Online marketplaces – beginners guide for wedding suppliers

If you’re a wedding business selling products online – stationery, favours, accessories, dresses for example – then you will know how hard it can be to get customers to your online shop. The top Google rankings are taken by big brands, you don’t understand how paid search works (and you know it can be expensive) and you’re struggling to get your social media fans to cross over to your website.

So you may be looking at alternative ways to find customers and one option is to list your products on an online marketplace like ebay or Amazon.

What are Marketplaces?

Online marketplaces work pretty much like any other market – they are a place where lots of different vendors can sell their products.

The best known are Amazon and ebay, of course. Both with huge worldwide user bases and a proven track record. Etsy, which specialises in handmade and vintage items, is another which attracts a significant number of wedding suppliers. And in the UK there is Not on The High Street specialising in personalised and more up-market products.

How do they work?

In most marketplaces you set up your own shop within the site and list your items for sale there.

They will usually collect the payment from the buyer on your behalf.

You pay the marketplace a fee in order to sell there. Each has it’s own fee structure. There may be set up charges, monthly fees, fees for listing items, commission on the sale price. Make sure you take into account all the charges when working out your costs.

Why consider marketplaces

Quite simply, marketplaces can get your products in front of large numbers of willing buyers quickly.

The major ones rank very highly on Google and promote themselves heavily.

So instead of working on getting your own website high in the search rankings, you tap into the marketing efforts of the marketplace.

Which marketplace

You will need to do some research to determine which marketplace best fits your needs.

Things you need to consider include:

  • does your target customer shop there
  • how well is the wedding section promoted
  • how much competition is there (if there is none, it’s probably a sign that there are no customers either)
  • the fee structure
  • what promotion is included and what is extra
  • how easy is it to set up and run
  • what are the rules and restrictions
  • is there an application process

If you are targeting brides on a budget then ebay is the obvious place to start as it is still very much associated with bargains.
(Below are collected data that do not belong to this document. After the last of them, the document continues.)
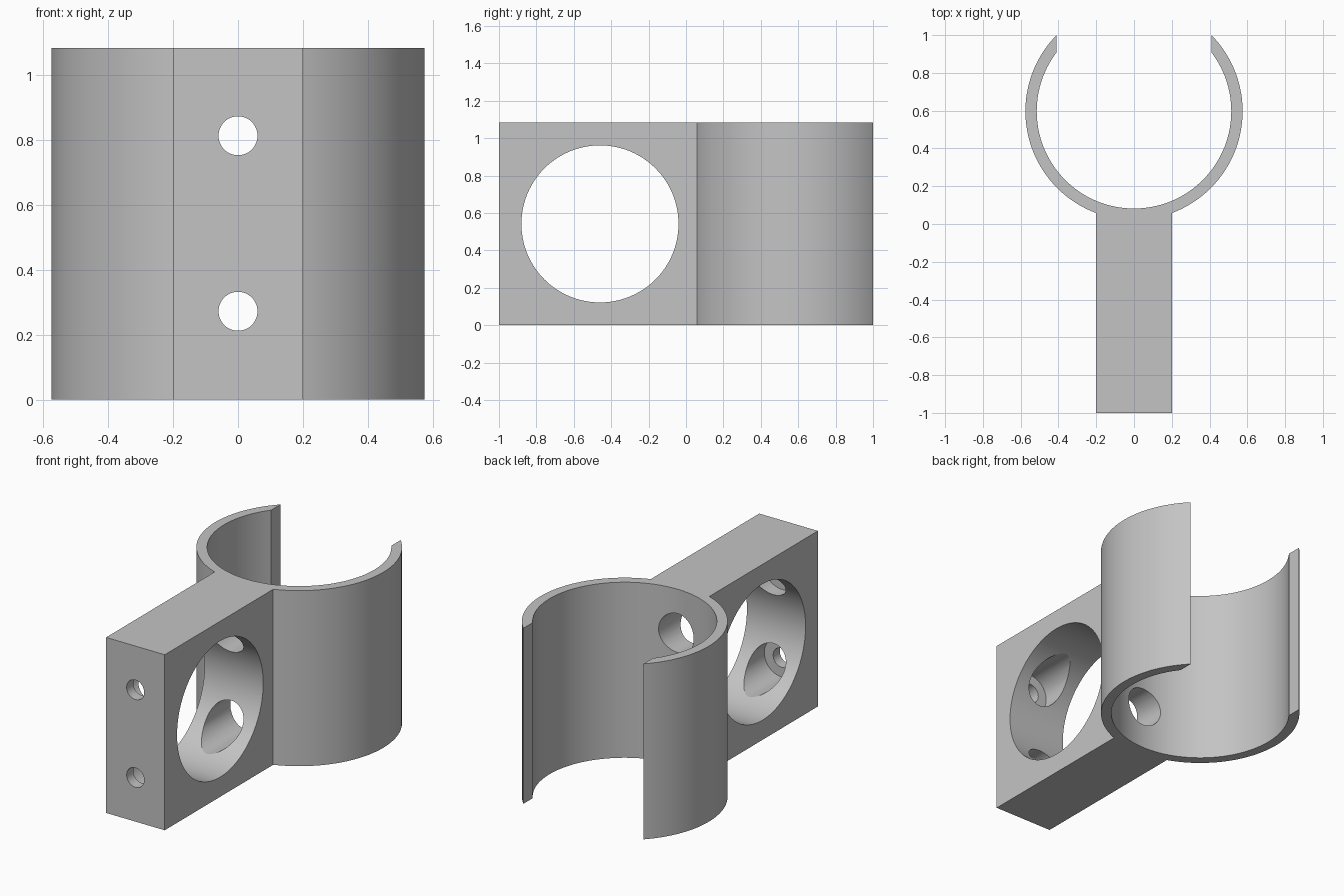
import bpy, bmesh, math
from mathutils import Matrix, Vector

HEIGHT = 1.083
RING_Y, R_OUT, R_IN = 0.597, 0.575, 0.515
HALF_BLOCK, HALF_GAP = 0.2, 0.41
FRONT_Y = -1.0
HOLE_Z = (0.272, 0.813)

cube = bpy.data.objects.get("Cube")
if cube:
    bpy.data.objects.remove(cube, do_unlink=True)

grey = bpy.data.materials.new("light grey")
grey.use_nodes = True
colour = (0.55, 0.55, 0.55, 1)
grey.diffuse_color = colour
grey.node_tree.nodes["Principled BSDF"].inputs["Base Color"].default_value = colour


def add_object(name, bm):
    bmesh.ops.recalc_face_normals(bm, faces=bm.faces[:])
    mesh = bpy.data.meshes.new(name)
    bm.to_mesh(mesh)
    bm.free()
    mesh.materials.append(grey)
    obj = bpy.data.objects.new(name, mesh)
    bpy.context.collection.objects.link(obj)
    return obj


def arc(radius, start, end, steps):
    return [(radius * math.cos(start + (end - start) * i / steps),
             RING_Y + radius * math.sin(start + (end - start) * i / steps))
            for i in range(steps + 1)]


def cylinder(name, radius, start, end, segments):
    """Cylinder cutter running between two points."""
    start, end = Vector(start), Vector(end)
    axis = end - start
    turn = axis.to_track_quat('Z', 'Y').to_matrix().to_4x4()
    bm = bmesh.new()
    bmesh.ops.create_cone(bm, cap_ends=True, segments=segments, radius1=radius,
                          radius2=radius, depth=axis.length,
                          matrix=Matrix.Translation((start + end) / 2) @ turn)
    obj = add_object(name, bm)
    obj.hide_render = True
    return obj


# Clip and arm in one plan outline: right outer arc, arm, left outer arc, bore
join = -math.acos(HALF_BLOCK / R_OUT)
tip_out = math.acos(HALF_GAP / R_OUT)
tip_in = math.acos(HALF_GAP / R_IN)
right = arc(R_OUT, tip_out, join, 48) + [(HALF_BLOCK, FRONT_Y)]
left = [(-x, y) for x, y in reversed(right)]
bore = arc(R_IN, math.pi - tip_in, 2 * math.pi + tip_in, 96)

bm = bmesh.new()
base = bm.faces.new([bm.verts.new((x, y, 0)) for x, y in right + left + bore])
top = bmesh.ops.extrude_face_region(bm, geom=[base])["geom"]
bmesh.ops.translate(bm, vec=(0, 0, HEIGHT),
                    verts=[v for v in top if isinstance(v, bmesh.types.BMVert)])
bracket = add_object("clip_bracket", bm)

# Large side opening, screw holes and their wide counterbores
cutters = [cylinder("side_opening_cutter", 0.42, (-0.5, -0.46, HEIGHT / 2),
                    (0.5, -0.46, HEIGHT / 2), 96)]
for z in HOLE_Z:
    cutters.append(cylinder("screw_hole_cutter", 0.06, (0, -1.1, z), (0, -0.5, z), 48))
    cutters.append(cylinder("counterbore_cutter", 0.12, (0, -0.935, z), (0, 0.4, z), 48))

for cutter in cutters:
    mod = bracket.modifiers.new(cutter.name, 'BOOLEAN')
    mod.operation = 'DIFFERENCE'
    mod.solver = 'EXACT'
    mod.object = cutter

# Bake the cuts and drop the cutters
depsgraph = bpy.context.evaluated_depsgraph_get()
cut_mesh = bpy.data.meshes.new_from_object(bracket.evaluated_get(depsgraph))
bracket.modifiers.clear()
bracket.data = cut_mesh
cut_mesh.name = "clip_bracket"
for cutter in cutters:
    bpy.data.objects.remove(cutter, do_unlink=True)
cut_mesh.materials.clear()
cut_mesh.materials.append(grey)
for face in cut_mesh.polygons:
    face.material_index = 0

# Smooth curved walls, crisp edges
for obj in bpy.context.selected_objects:
    obj.select_set(False)
bracket.select_set(True)
bpy.context.view_layer.objects.active = bracket
bpy.ops.object.shade_smooth_by_angle(angle=math.radians(15))
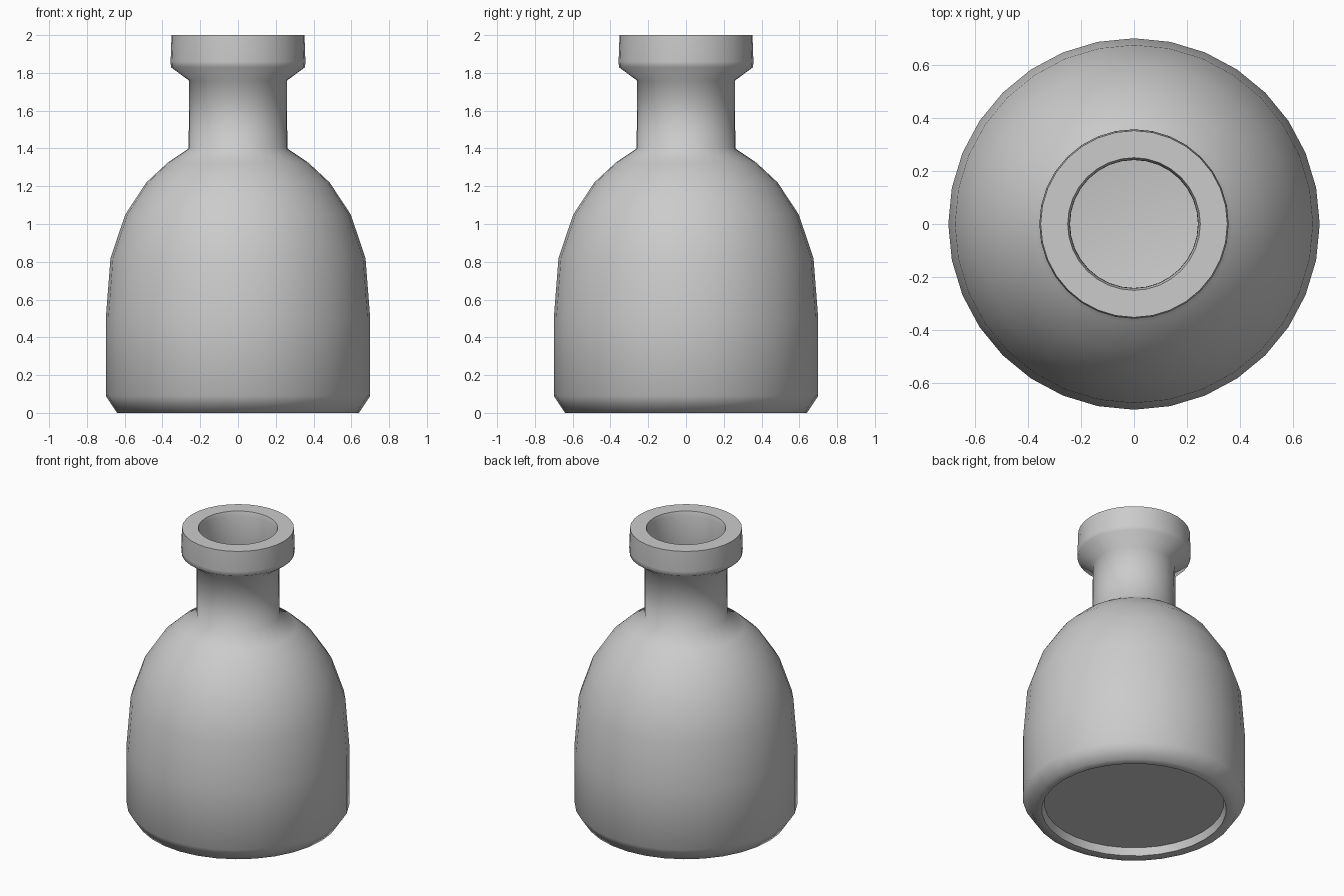
import bpy, bmesh, math

if "Cube" in bpy.data.objects:
    bpy.data.objects.remove(bpy.data.objects["Cube"])

SIDES = 32


def lathe(name, profile, sides=SIDES):
    """Spin an (r, z) profile round the z axis; both ends are capped."""
    bm = bmesh.new()
    rings = []
    for r, z in profile:
        rings.append([bm.verts.new((r * math.cos(2 * math.pi * i / sides),
                                    r * math.sin(2 * math.pi * i / sides), z))
                      for i in range(sides)])
    for a, b in zip(rings, rings[1:]):
        for i in range(sides):
            j = (i + 1) % sides
            bm.faces.new((a[i], a[j], b[j], b[i]))
    bm.faces.new(list(reversed(rings[0])))
    bm.faces.new(rings[-1])
    bmesh.ops.recalc_face_normals(bm, faces=bm.faces)
    mesh = bpy.data.meshes.new(name)
    bm.to_mesh(mesh)
    bm.free()
    obj = bpy.data.objects.new(name, mesh)
    bpy.context.collection.objects.link(obj)
    bpy.ops.object.select_all(action='DESELECT')
    obj.select_set(True)
    bpy.context.view_layer.objects.active = obj
    bpy.ops.object.shade_smooth_by_angle(angle=math.radians(60))
    return obj


# Domed shoulder, shared by the outer and inner walls
shoulder = [(0.70, 0.50), (0.675, 0.82), (0.597, 1.05),
            (0.485, 1.22), (0.372, 1.325), (0.261, 1.40)]

# Recessed base and chamfered foot
foot = [(0.565, 0.05), (0.58, 0.0), (0.64, 0.0), (0.70, 0.09)]

# Neck and collar, rolling over into the mouth
collar = [(0.26, 1.76), (0.355, 1.83), (0.357, 1.86), (0.352, 2.0),
          (0.25, 2.0), (0.242, 1.97)]

# Hollow inside, following the outer wall
inside = [(r - 0.02, z - 0.01) for r, z in reversed(shoulder)]
inside += [(0.68, 0.11), (0.62, 0.07)]

lathe("bottle", foot + shoulder + collar + inside)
And it is also very easy to get started. But the competition is huge and you will find many sellers on there charging extremely low prices.

Competition on ebay is high.
Competition on ebay is high.

Selling on Marketplaces

Before you start, make sure you have calculated your pricing and costs correctly so that you can make a profit. Don’t get dragged into a race to the bottom.

Take the time to write really good product titles and descriptions so that your items are found when people search for them and that any potential questions are answered.

You’ll need good quality photographs – preferably several of each item.

Photo quality can make a big difference
Photo quality can make a big difference

Your customer service needs to be impeccable. Most marketplaces (and their customers) expect fast and accurate delivery and will penalise (or remove you) if you don’t achieve this.

For personalised and bespoke items, make sure you clearly communicate the timescales to your buyers to avoid misunderstandings.

Monitoring your results

Once you have started selling, keep a close eye on how you are doing. You should be provided with stats on how your items are performing.

If you are not getting the sales you want, take a good look at product descriptions – are you getting found when people search? Are your photos good enough? Are your prices competitive?

Remember to do your sums too. Are the costs as you expected? Are you making a profit?

You’ll gradually learn which products do well on your chosen marketplace and as with all things – practice makes perfect!


Do you sell on marketplaces? We’d love to hear your stories. Please leave a comment below or pop over to our Facebook page.